[Start of section]

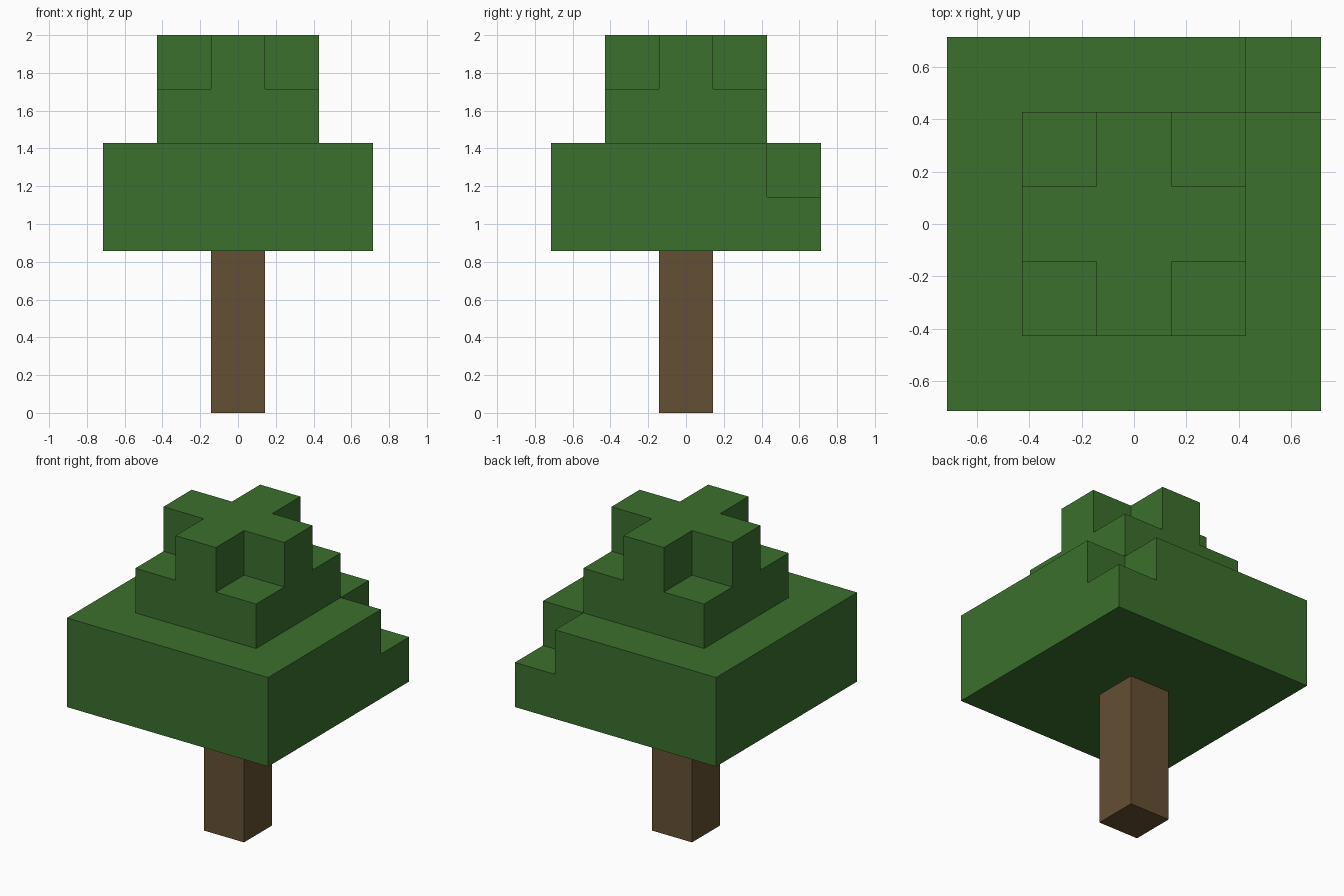
import bpy
import bmesh
import math
from mathutils import Vector

cube = bpy.data.objects.get("Cube")
if cube:
    bpy.data.objects.remove(cube, do_unlink=True)

U = 2 / 7  # block size: the tree is seven blocks tall


def make_material(name, rgb):
    mat = bpy.data.materials.new(name)
    mat.use_nodes = True
    mat.diffuse_color = (*rgb, 1)
    mat.node_tree.nodes["Principled BSDF"].inputs["Base Color"].default_value = (*rgb, 1)
    return mat


def square(radius):
    span = range(-radius, radius + 1)
    return {(x, y) for x in span for y in span}


def build_blocks(name, layers, base, mat):
    """Stack layers of block cells from a base level, keeping only the outer skin."""
    cells = {(x, y, base + i) for i, layer in enumerate(layers) for x, y in layer}
    bm = bmesh.new()
    for cell in sorted(cells):
        centre = Vector(cell) + Vector((0, 0, 0.5))
        for axis in range(3):
            for sign in (-1, 1):
                normal = Vector((0, 0, 0))
                normal[axis] = sign
                if tuple(int(c + n) for c, n in zip(cell, normal)) in cells:
                    continue
                side = Vector((0, 0, 0))
                side[(axis + 1) % 3] = 0.5
                up = normal.cross(side)
                middle = centre + normal / 2
                corners = (-side - up, side - up, side + up, up - side)
                bm.faces.new([bm.verts.new((middle + c) * U) for c in corners])
    bmesh.ops.remove_doubles(bm, verts=bm.verts, dist=0.001)
    # Merge flat neighbouring faces
    bmesh.ops.dissolve_limit(bm, angle_limit=math.radians(1),
                             verts=bm.verts, edges=bm.edges)
    mesh = bpy.data.meshes.new(name)
    bm.to_mesh(mesh)
    bm.free()
    mesh.materials.append(mat)
    obj = bpy.data.objects.new(name, mesh)
    bpy.context.collection.objects.link(obj)
    return obj


bark = make_material("bark brown", (0.130, 0.080, 0.033))
leaf = make_material("leaf green", (0.044, 0.162, 0.026))

# Trunk
build_blocks("trunk", [square(0)] * 3, 0, bark)

# Leaves: two wide layers (one with a missing back corner), a small square, a cross
notched = square(2) - {(2, 2)}
cross = {(x, y) for x, y in square(1) if x == 0 or y == 0}
build_blocks("leaves", [square(2), notched, square(1), cross], 3, leaf)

[End of section]

**PROBLEM TO SOLVE:** Look above for the line holding "layers of block" and the line holding "for sign in". Retype both, and every line between them, word for word and nothing else.

**EXERCISE RESULT:**
    """Stack layers of block cells from a base level, keeping only the outer skin."""
    cells = {(x, y, base + i) for i, layer in enumerate(layers) for x, y in layer}
    bm = bmesh.new()
    for cell in sorted(cells):
        centre = Vector(cell) + Vector((0, 0, 0.5))
        for axis in range(3):
            for sign in (-1, 1):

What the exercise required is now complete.